--- Stored data ---

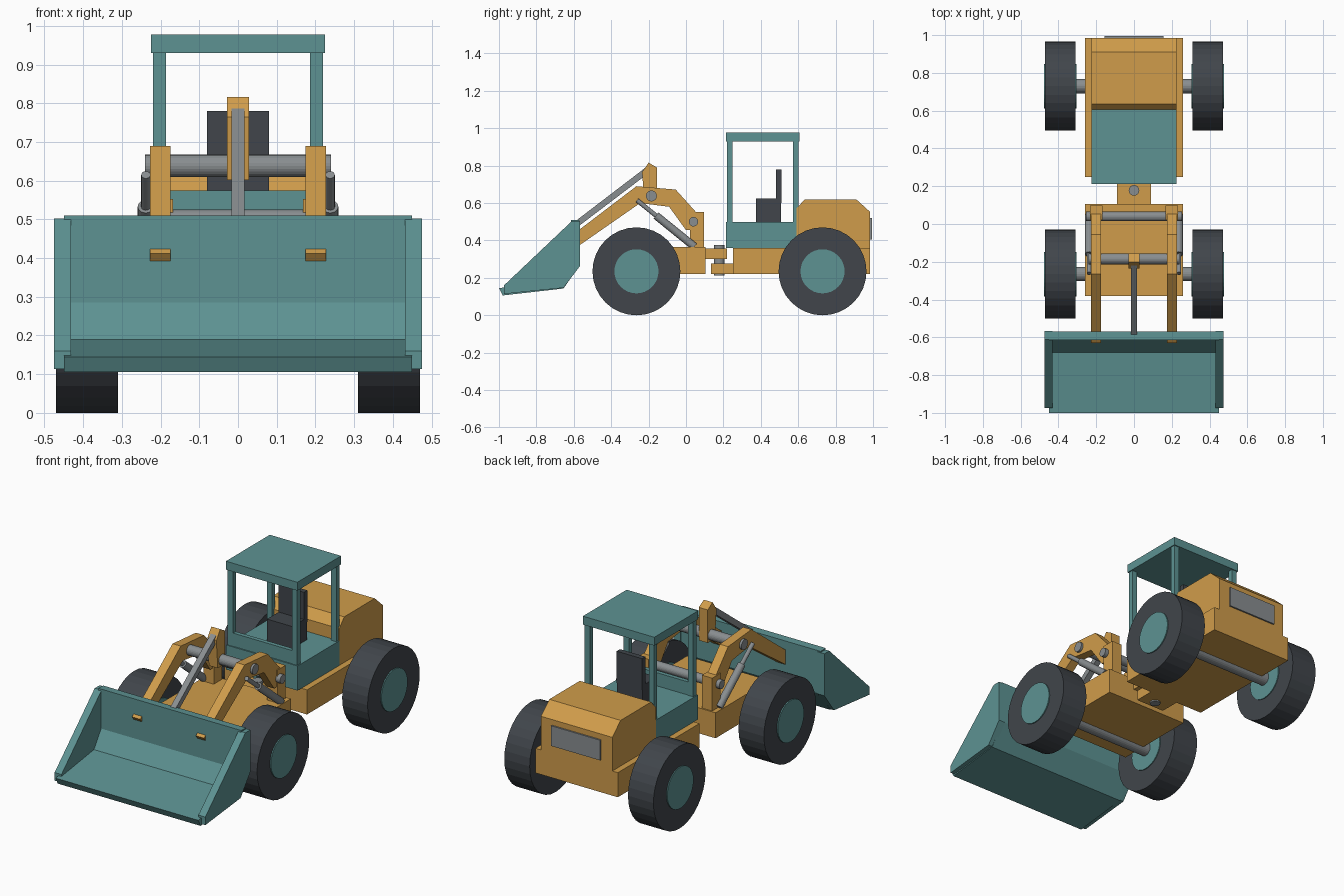
import bpy
from mathutils import Vector

if "Cube" in bpy.data.objects:
    bpy.data.objects.remove(bpy.data.objects["Cube"], do_unlink=True)


def material(name, r, g, b):
    m = bpy.data.materials.new(name)
    m.use_nodes = True
    m.diffuse_color = (r, g, b, 1)
    node = next(n for n in m.node_tree.nodes if n.type == "BSDF_PRINCIPLED")
    node.inputs["Base Color"].default_value = (r, g, b, 1)
    return m


TEAL = material("teal paint", 0.11, 0.29, 0.29)
ORANGE = material("amber paint", 0.63, 0.335, 0.07)
RUBBER = material("dark rubber", 0.052, 0.06, 0.07)
STEEL = material("grey steel", 0.25, 0.27, 0.28)


def extrude(name, mat, profile, x0, x1):
    """Extrude a (y, z) outline from x0 to x1."""
    n = len(profile)
    verts = [(x, y, z) for x in (x0, x1) for y, z in profile]
    faces = [tuple(range(n)), tuple(range(n, 2 * n))]
    faces += [(i, (i + 1) % n, n + (i + 1) % n, n + i) for i in range(n)]
    mesh = bpy.data.meshes.new(name)
    mesh.from_pydata(verts, [], faces)
    mesh.materials.append(mat)
    obj = bpy.data.objects.new(name, mesh)
    bpy.context.collection.objects.link(obj)
    # Make all normals point outwards
    bpy.context.view_layer.objects.active = obj
    obj.select_set(True)
    bpy.ops.object.mode_set(mode="EDIT")
    bpy.ops.mesh.select_all(action="SELECT")
    bpy.ops.mesh.normals_make_consistent(inside=False)
    bpy.ops.object.mode_set(mode="OBJECT")
    obj.select_set(False)
    return obj


def box(name, mat, x, y, z):
    outline = [(y[0], z[0]), (y[1], z[0]), (y[1], z[1]), (y[0], z[1])]
    return extrude(name, mat, outline, *x)


def rod(name, mat, start, end, radius, sides=24):
    a, b = Vector(start), Vector(end)
    bpy.ops.mesh.primitive_cylinder_add(vertices=sides, radius=radius,
                                        depth=(b - a).length, location=(a + b) / 2)
    obj = bpy.context.object
    obj.name = name
    obj.rotation_euler = (b - a).to_track_quat("Z", "Y").to_euler()
    obj.data.materials.append(mat)
    obj.select_set(False)
    return obj


SIDES = (("left", 1), ("right", -1))

# Wheels and axles
for place, y in (("front", -0.265), ("rear", 0.73)):
    rod(place + "_axle", STEEL, (-0.32, y, 0.235), (0.32, y, 0.235), 0.038)
    for side, s in SIDES:
        rod(f"{place}_{side}_tyre", RUBBER, (s * 0.31, y, 0.235),
            (s * 0.47, y, 0.235), 0.235, 32)
        rod(f"{place}_{side}_hub", TEAL, (s * 0.305, y, 0.235),
            (s * 0.476, y, 0.235), 0.118, 32)

# Articulated chassis
box("front_frame", ORANGE, (-0.26, 0.26), (-0.38, 0.105), (0.22, 0.365))
box("rear_frame", ORANGE, (-0.26, 0.26), (0.25, 0.985), (0.22, 0.36))
box("upper_hitch_plate", ORANGE, (-0.09, 0.09), (0.1, 0.22), (0.3, 0.357))
box("lower_hitch_plate", ORANGE, (-0.09, 0.09), (0.135, 0.26), (0.22, 0.278))
rod("hitch_pin", STEEL, (0, 0.178, 0.212), (0, 0.178, 0.375), 0.028)

# Engine hood and rear grille
extrude("engine_hood", ORANGE,
        [(0.59, 0.355), (0.59, 0.57), (0.635, 0.62), (0.91, 0.62),
         (0.985, 0.552), (0.985, 0.355)], -0.225, 0.225)
box("rear_grille", STEEL, (-0.155, 0.155), (0.98, 0.994), (0.405, 0.52))

# Cab, with open sides
box("cab_base", TEAL, (-0.225, 0.225), (0.215, 0.592), (0.36, 0.5))
box("cab_front_panel", TEAL, (-0.2, 0.2), (0.222, 0.246), (0.49, 0.575))
box("cab_roof", TEAL, (-0.225, 0.225), (0.213, 0.607), (0.93, 0.978))
for side, s in SIDES:
    for place, y in (("front", 0.22), ("rear", 0.573)):
        box(f"{place}_{side}_post", TEAL, (s * 0.186, s * 0.219),
            (y, y + 0.028), (0.49, 0.94))

# Seat
box("seat_cushion", RUBBER, (-0.08, 0.08), (0.375, 0.508), (0.49, 0.625))
box("seat_back", RUBBER, (-0.08, 0.08), (0.48, 0.51), (0.6, 0.78))

# Lift arms, their supports and rams
arm = [(0.09, 0.55), (0.055, 0.55), (-0.055, 0.672), (-0.265, 0.69),
       (-0.63, 0.412), (-0.59, 0.36), (-0.245, 0.6), (-0.09, 0.58),
       (0.0, 0.455), (0.09, 0.455)]
for side, s in SIDES:
    extrude(side + "_lift_arm", ORANGE, arm, s * 0.175, s * 0.227)
    box(side + "_arm_support", ORANGE, (s * 0.168, s * 0.233),
        (0.022, 0.097), (0.35, 0.552))
    rod(side + "_ram_rod", STEEL, (s * 0.238, -0.262, 0.615),
        (s * 0.238, -0.1, 0.484), 0.012, 16)
    rod(side + "_ram_barrel", STEEL, (s * 0.238, -0.16, 0.533),
        (s * 0.238, 0.045, 0.367), 0.021, 20)
rod("rear_cross_tube", STEEL, (-0.255, 0.04, 0.5), (0.255, 0.04, 0.5), 0.025)
rod("front_cross_tube", STEEL, (-0.24, -0.185, 0.638), (0.24, -0.185, 0.638), 0.029)

# Tilt lever and link bar
extrude("tilt_lever", ORANGE,
        [(-0.235, 0.765), (-0.2, 0.816), (-0.155, 0.79), (-0.155, 0.602),
         (-0.222, 0.602)], -0.028, 0.028)
extrude("tilt_link", STEEL,
        [(-0.2, 0.802), (-0.585, 0.508), (-0.585, 0.468), (-0.2, 0.76)],
        -0.017, 0.017)

# Bucket shell with thick side plates
extrude("bucket_shell", TEAL,
        [(-0.615, 0.51), (-0.57, 0.508), (-0.57, 0.265), (-0.655, 0.143),
         (-0.98, 0.106), (-1.0, 0.145), (-0.68, 0.19), (-0.615, 0.285)],
        -0.45, 0.45)
for side, s in SIDES:
    extrude(side + "_bucket_plate", TEAL,
            [(-0.612, 0.502), (-0.567, 0.502), (-0.567, 0.263),
             (-0.655, 0.147), (-0.973, 0.114), (-0.973, 0.16)],
            s * 0.432, s * 0.475)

---

Exercise brief
Lines from the one containing "(-0.222, 0.602)], -0.028, 0.028)" through the last line of the data above are the only output wanted; restate them exactly.

Written answer
         (-0.222, 0.602)], -0.028, 0.028)
extrude("tilt_link", STEEL,
        [(-0.2, 0.802), (-0.585, 0.508), (-0.585, 0.468), (-0.2, 0.76)],
        -0.017, 0.017)

# Bucket shell with thick side plates
extrude("bucket_shell", TEAL,
        [(-0.615, 0.51), (-0.57, 0.508), (-0.57, 0.265), (-0.655, 0.143),
         (-0.98, 0.106), (-1.0, 0.145), (-0.68, 0.19), (-0.615, 0.285)],
        -0.45, 0.45)
for side, s in SIDES:
    extrude(side + "_bucket_plate", TEAL,
            [(-0.612, 0.502), (-0.567, 0.502), (-0.567, 0.263),
             (-0.655, 0.147), (-0.973, 0.114), (-0.973, 0.16)],
            s * 0.432, s * 0.475)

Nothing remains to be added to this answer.